Man With Gas Mask And AK-74
Note that his finger is one the trigger, even though this isn't a life-or-death situation. This is poor trigger discipline, and he could shoot someone's eye out like that. Peretz Partensky, via Wikimedia Commons CC BY-SA 2.0

Daily life is a data-rich environment. After a crime, a natural place to look for evidence is the suspect’s social media accounts, to see if there are any useful nuggets buried among empty ephemeral nothings. Fortunately, there are tools for just this sort of thing. Last month, security researcher Justin Seitz explained how to make a software tool that can find guns in pictures. Yesterday, he released a how-to guide for feeding that same tool to social media posts.

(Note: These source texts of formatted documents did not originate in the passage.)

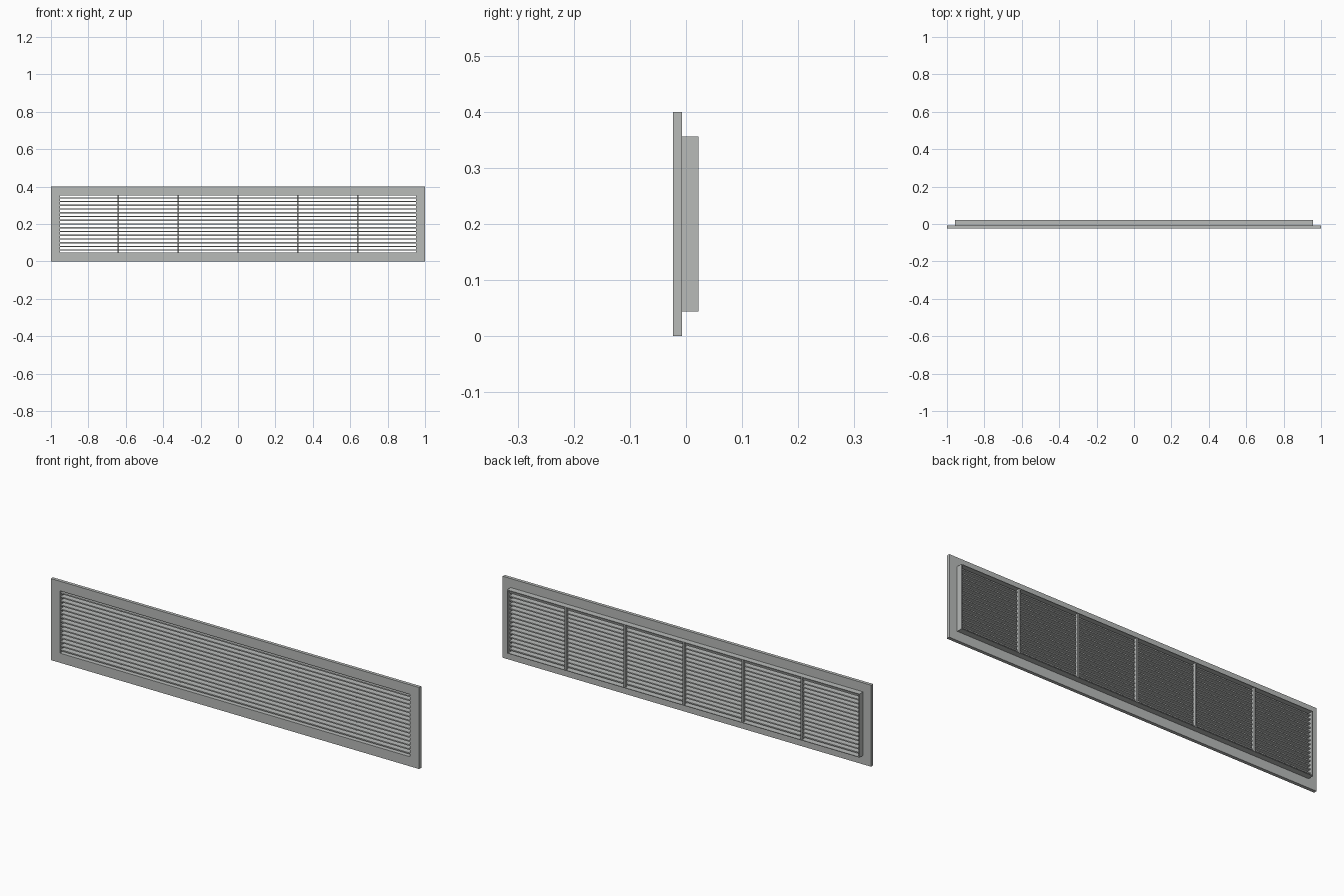
import bpy
import bmesh
from mathutils import Matrix, Vector

cube = bpy.data.objects.get("Cube")
if cube:
    bpy.data.objects.remove(cube, do_unlink=True)

metal = bpy.data.materials.new("satin grey metal")
metal.use_nodes = True
grey = (0.48, 0.495, 0.485, 1)
metal.diffuse_color = grey
metal.node_tree.nodes["Principled BSDF"].inputs["Base Color"].default_value = grey

MID = 0.2                # height of the grille centre
HOLE = (0.951, 0.153)    # half width and half height of the opening


def finish(name, bm):
    bmesh.ops.recalc_face_normals(bm, faces=bm.faces)
    mesh = bpy.data.meshes.new(name)
    bm.to_mesh(mesh)
    bm.free()
    mesh.materials.append(metal)
    obj = bpy.data.objects.new(name, mesh)
    bpy.context.collection.objects.link(obj)
    return obj


def box(name, centre, size):
    bm = bmesh.new()
    matrix = Matrix.Translation(centre) @ Matrix.Diagonal((*size, 1))
    bmesh.ops.create_cube(bm, size=1, matrix=matrix)
    return finish(name, bm)


def ring(name, outer, inner, front, back):
    """Rectangular frame with an open middle, extruded along y."""
    bm = bmesh.new()
    corners = ((-1, -1), (1, -1), (1, 1), (-1, 1))
    loops = [[bm.verts.new((sx * w, front, MID + sz * h)) for sx, sz in corners]
             for w, h in (outer, inner)]
    for i in range(4):
        j = (i + 1) % 4
        bm.faces.new((loops[0][i], loops[0][j], loops[1][j], loops[1][i]))
    result = bmesh.ops.extrude_face_region(bm, geom=bm.faces[:])
    moved = [v for v in result["geom"] if isinstance(v, bmesh.types.BMVert)]
    bmesh.ops.translate(bm, verts=moved, vec=Vector((0, back - front, 0)))
    return finish(name, bm)


# Face flange and the collar behind it
ring("face_frame", (1, 0.2), HOLE, -0.023, -0.007)
ring("rear_collar", (0.957, 0.156), HOLE, -0.007, 0.022)

# Horizontal blades
for i in range(15):
    z = MID + (i - 7) * 0.02
    box(f"blade_{i + 1}", (0, -0.004, z), (2 * HOLE[0], 0.03, 0.006))

# Vertical support bars behind the blades
for i in range(5):
    box(f"support_bar_{i + 1}", ((i - 2) * 0.32, 0.013, MID),
        (0.008, 0.016, 2 * HOLE[1]))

First, the why: People post everything on social media. Much of social media is, by its very nature, public and searchable. Which means that when people get new gifts, they’re often eager to share them online with their friends but also with complete strangers. On Christmas morning, 2015, Iraq war veteran Brandon Friedman started retweeting pictures of people showing poor trigger discipline. That is, pictures people post with their finger on the trigger, in situations that aren’t life-or-death. He attached the hashtag #GetYourFingerOffTheTrigger, and many of the tweets can still be found online. The main risk of putting a finger on the trigger is that the person may accidently fire the gun, which can lead pretty directly to horrific things.

With people posting the guns they opened as presents, it’s pretty easy to find, but that’s not always the case. If police officers have identified a suspect and want to know what kind of weapons that person might have, and they know that suspect’s Twitter handle, they could build a tool like Seitz outlined in his blog post, which would scoop up to 3,200 tweets, scan them for guns, and then save the photos in a folder for gun photos. That knowledge in hand, our hypothetical officers can now quickly skim a designated folder of photos, making sure they know what weapons the suspect could have on hand.

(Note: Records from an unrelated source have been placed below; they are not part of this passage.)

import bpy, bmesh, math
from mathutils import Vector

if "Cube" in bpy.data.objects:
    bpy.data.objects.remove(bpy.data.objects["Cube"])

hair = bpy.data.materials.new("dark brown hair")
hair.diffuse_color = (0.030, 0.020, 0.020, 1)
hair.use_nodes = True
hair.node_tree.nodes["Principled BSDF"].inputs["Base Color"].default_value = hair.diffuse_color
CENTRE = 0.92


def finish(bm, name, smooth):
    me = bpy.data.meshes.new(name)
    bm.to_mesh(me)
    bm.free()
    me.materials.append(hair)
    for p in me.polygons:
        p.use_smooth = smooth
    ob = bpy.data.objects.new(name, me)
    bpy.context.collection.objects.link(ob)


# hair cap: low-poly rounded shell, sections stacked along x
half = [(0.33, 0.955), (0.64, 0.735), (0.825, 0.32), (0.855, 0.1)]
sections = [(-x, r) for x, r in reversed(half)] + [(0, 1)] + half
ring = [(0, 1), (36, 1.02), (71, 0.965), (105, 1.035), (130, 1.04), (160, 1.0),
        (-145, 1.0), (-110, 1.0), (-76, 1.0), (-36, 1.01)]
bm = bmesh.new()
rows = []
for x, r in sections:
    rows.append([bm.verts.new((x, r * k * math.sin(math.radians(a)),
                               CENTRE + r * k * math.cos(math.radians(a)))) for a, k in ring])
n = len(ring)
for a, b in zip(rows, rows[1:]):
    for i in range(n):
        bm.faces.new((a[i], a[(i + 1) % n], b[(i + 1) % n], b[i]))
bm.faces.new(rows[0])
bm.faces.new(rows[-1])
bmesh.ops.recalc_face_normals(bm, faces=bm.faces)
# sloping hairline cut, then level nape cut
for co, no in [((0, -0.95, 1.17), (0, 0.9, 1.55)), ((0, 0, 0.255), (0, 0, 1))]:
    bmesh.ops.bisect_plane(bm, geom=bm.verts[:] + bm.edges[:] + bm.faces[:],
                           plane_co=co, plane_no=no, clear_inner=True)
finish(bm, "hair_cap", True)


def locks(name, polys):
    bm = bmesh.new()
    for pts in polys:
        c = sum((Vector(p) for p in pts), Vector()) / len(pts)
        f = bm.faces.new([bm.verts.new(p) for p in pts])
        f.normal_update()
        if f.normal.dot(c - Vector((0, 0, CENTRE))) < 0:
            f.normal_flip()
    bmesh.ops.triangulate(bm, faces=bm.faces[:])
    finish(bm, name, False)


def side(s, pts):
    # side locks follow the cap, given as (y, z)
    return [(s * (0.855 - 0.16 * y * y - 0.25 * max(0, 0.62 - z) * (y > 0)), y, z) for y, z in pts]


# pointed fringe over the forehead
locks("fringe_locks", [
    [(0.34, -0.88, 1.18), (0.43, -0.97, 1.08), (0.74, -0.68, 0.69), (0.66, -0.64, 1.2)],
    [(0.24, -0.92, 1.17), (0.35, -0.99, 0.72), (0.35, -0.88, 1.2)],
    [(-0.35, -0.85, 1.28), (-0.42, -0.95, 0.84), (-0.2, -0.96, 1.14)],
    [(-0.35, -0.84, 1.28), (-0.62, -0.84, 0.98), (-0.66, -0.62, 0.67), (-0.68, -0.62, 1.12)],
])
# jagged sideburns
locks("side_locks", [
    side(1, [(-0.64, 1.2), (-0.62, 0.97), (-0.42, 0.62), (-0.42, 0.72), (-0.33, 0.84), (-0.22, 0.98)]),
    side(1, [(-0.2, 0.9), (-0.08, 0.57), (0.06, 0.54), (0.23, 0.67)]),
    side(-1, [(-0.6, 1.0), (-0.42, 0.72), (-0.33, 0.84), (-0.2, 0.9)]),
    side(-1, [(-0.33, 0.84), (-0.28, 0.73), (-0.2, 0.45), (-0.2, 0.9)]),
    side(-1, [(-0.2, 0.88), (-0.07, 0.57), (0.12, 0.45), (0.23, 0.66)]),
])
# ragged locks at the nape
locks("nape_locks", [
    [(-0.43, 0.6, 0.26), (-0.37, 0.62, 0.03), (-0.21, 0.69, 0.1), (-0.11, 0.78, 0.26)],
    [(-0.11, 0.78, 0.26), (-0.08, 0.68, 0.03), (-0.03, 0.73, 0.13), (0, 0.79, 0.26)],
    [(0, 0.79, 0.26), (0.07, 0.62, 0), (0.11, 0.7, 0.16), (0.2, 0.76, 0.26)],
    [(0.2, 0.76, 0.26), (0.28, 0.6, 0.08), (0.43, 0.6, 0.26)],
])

That’s a pretty neat trick, and because it’s open-source code, it’s hardly limited to just law enforcement. Intelligence officers trying to understand what weapons are showing up in a war could apply the same tool to Twitter accounts on the front lines in Syria or Ukraine. The amount of data in the world can be staggering, but with tools like this, they can help people avoid accidentally stumbling onto a gun in a haystack.